Brief
Return all the entries below exactly, except for the images they hold.
== Entries provided
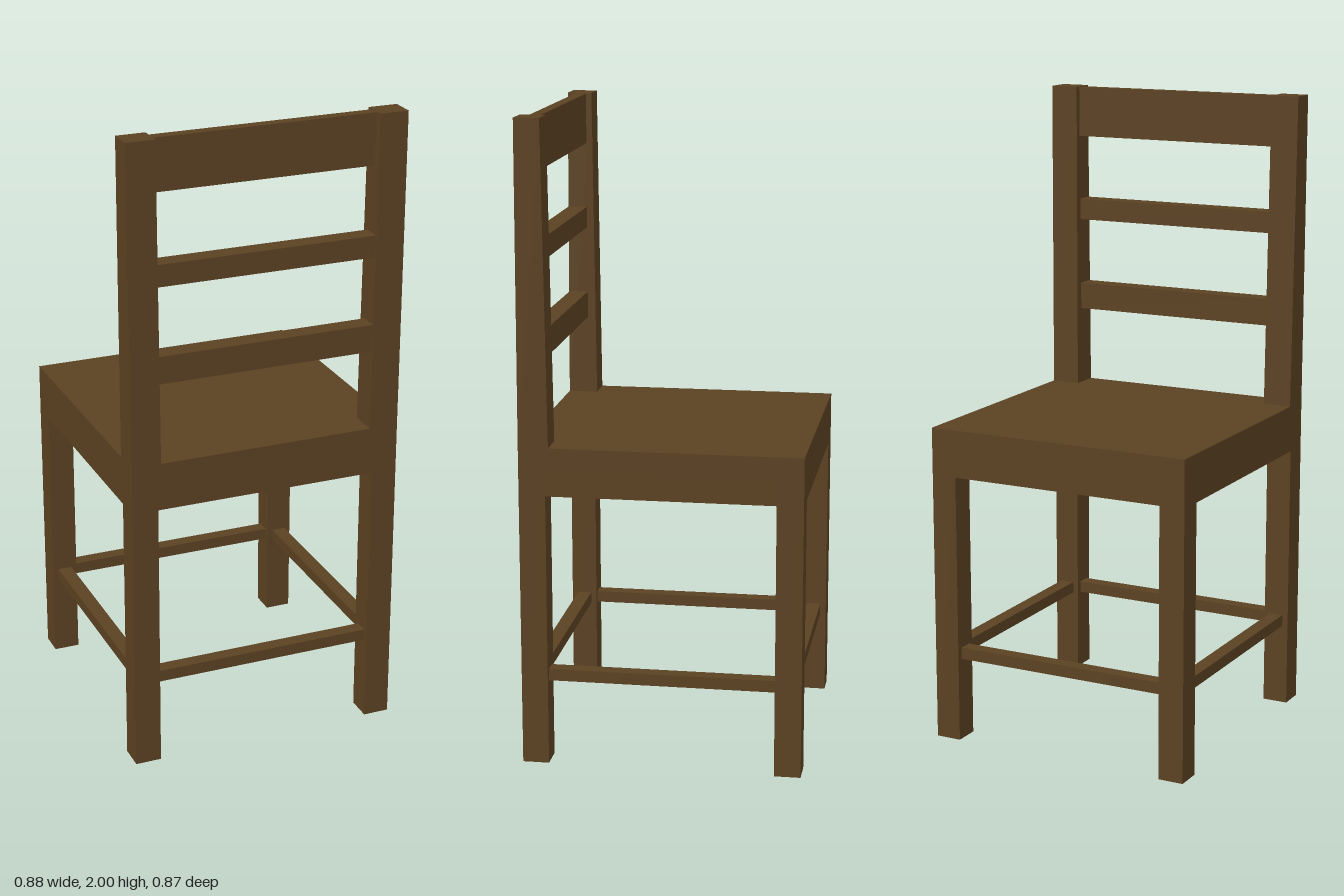
import * as THREE from 'three';

export function createModel() {
  const chair = new THREE.Group();
  chair.name = 'chair';
  const wood = new THREE.MeshStandardMaterial({ color: 0x5b4122 });
  wood.name = 'dark wood';

  // Box given by its lower and upper corners
  function box(name, [x0, y0, z0], [x1, y1, z1]) {
    const geometry = new THREE.BoxGeometry(x1 - x0, y1 - y0, z1 - z0);
    const mesh = new THREE.Mesh(geometry, wood);
    mesh.position.set((x0 + x1) / 2, (y0 + y1) / 2, (z0 + z1) / 2);
    mesh.name = name;
    chair.add(mesh);
    return mesh;
  }

  // Four-sided post between two rectangles [x0, x1, z0, z1]
  function taperedPost(name, y0, y1, bottom, top) {
    let geometry = new THREE.BoxGeometry(1, 1, 1);
    const p = geometry.attributes.position;
    for (let i = 0; i < p.count; i++) {
      const up = p.getY(i) > 0;
      const r = up ? top : bottom;
      p.setXYZ(i, p.getX(i) > 0 ? r[1] : r[0], up ? y1 : y0, p.getZ(i) > 0 ? r[3] : r[2]);
    }
    geometry = geometry.toNonIndexed();
    geometry.computeVertexNormals();
    const mesh = new THREE.Mesh(geometry, wood);
    mesh.name = name;
    chair.add(mesh);
  }

  const outer = 0.434, inner = 0.352, seatTop = 1.01, apronBottom = 0.86;

  // Seat panel, with the aprons hanging below its edge
  box('seat', [-outer, 0.93, -outer], [outer, seatTop, outer]);
  const apron = 0.04;

  for (const s of [-1, 1]) {
    const span = (a, b) => (s > 0 ? [a, b] : [-b, -a]);
    const [l0, l1] = span(inner, outer);
    const [a0, a1] = span(outer - apron, outer);
    const [r0, r1] = span(0.37, 0.415);

    // Legs
    box('frontLeg', [l0, 0, -outer], [l1, 0.94, -inner]);
    box('backLeg', [l0, 0, inner], [l1, 0.94, outer]);

    // Aprons
    box('sideApron', [a0, apronBottom, -inner], [a1, 0.93, inner]);
    box('crossApron', [-inner, apronBottom, a0], [inner, 0.93, a1]);

    // Stretchers
    box('sideStretcher', [r0, 0.265, -inner], [r1, 0.302, inner]);
    box('crossStretcher', [-inner, 0.265, r0], [inner, 0.302, r1]);

    // Back posts, tapering slightly towards the top
    taperedPost('backPost', seatTop, 2,
      [...span(0.342, outer), 0.341, outer],
      [...span(0.348, 0.439), 0.352, 0.43]);
  }

  // Ladder back
  box('topRail', [-0.36, 1.838, 0.37], [0.36, 1.998, 0.405]);
  box('middleRail', [-0.36, 1.562, 0.37], [0.36, 1.63, 0.43]);
  box('lowerRail', [-0.36, 1.262, 0.37], [0.36, 1.348, 0.43]);

  return chair;
}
====
Task answer
import * as THREE from 'three';

export function createModel() {
  const chair = new THREE.Group();
  chair.name = 'chair';
  const wood = new THREE.MeshStandardMaterial({ color: 0x5b4122 });
  wood.name = 'dark wood';

  // Box given by its lower and upper corners
  function box(name, [x0, y0, z0], [x1, y1, z1]) {
    const geometry = new THREE.BoxGeometry(x1 - x0, y1 - y0, z1 - z0);
    const mesh = new THREE.Mesh(geometry, wood);
    mesh.position.set((x0 + x1) / 2, (y0 + y1) / 2, (z0 + z1) / 2);
    mesh.name = name;
    chair.add(mesh);
    return mesh;
  }

  // Four-sided post between two rectangles [x0, x1, z0, z1]
  function taperedPost(name, y0, y1, bottom, top) {
    let geometry = new THREE.BoxGeometry(1, 1, 1);
    const p = geometry.attributes.position;
    for (let i = 0; i < p.count; i++) {
      const up = p.getY(i) > 0;
      const r = up ? top : bottom;
      p.setXYZ(i, p.getX(i) > 0 ? r[1] : r[0], up ? y1 : y0, p.getZ(i) > 0 ? r[3] : r[2]);
    }
    geometry = geometry.toNonIndexed();
    geometry.computeVertexNormals();
    const mesh = new THREE.Mesh(geometry, wood);
    mesh.name = name;
    chair.add(mesh);
  }

  const outer = 0.434, inner = 0.352, seatTop = 1.01, apronBottom = 0.86;

  // Seat panel, with the aprons hanging below its edge
  box('seat', [-outer, 0.93, -outer], [outer, seatTop, outer]);
  const apron = 0.04;

  for (const s of [-1, 1]) {
    const span = (a, b) => (s > 0 ? [a, b] : [-b, -a]);
    const [l0, l1] = span(inner, outer);
    const [a0, a1] = span(outer - apron, outer);
    const [r0, r1] = span(0.37, 0.415);

    // Legs
    box('frontLeg', [l0, 0, -outer], [l1, 0.94, -inner]);
    box('backLeg', [l0, 0, inner], [l1, 0.94, outer]);

    // Aprons
    box('sideApron', [a0, apronBottom, -inner], [a1, 0.93, inner]);
    box('crossApron', [-inner, apronBottom, a0], [inner, 0.93, a1]);

    // Stretchers
    box('sideStretcher', [r0, 0.265, -inner], [r1, 0.302, inner]);
    box('crossStretcher', [-inner, 0.265, r0], [inner, 0.302, r1]);

    // Back posts, tapering slightly towards the top
    taperedPost('backPost', seatTop, 2,
      [...span(0.342, outer), 0.341, outer],
      [...span(0.348, 0.439), 0.352, 0.43]);
  }

  // Ladder back
  box('topRail', [-0.36, 1.838, 0.37], [0.36, 1.998, 0.405]);
  box('middleRail', [-0.36, 1.562, 0.37], [0.36, 1.63, 0.43]);
  box('lowerRail', [-0.36, 1.262, 0.37], [0.36, 1.348, 0.43]);

  return chair;
}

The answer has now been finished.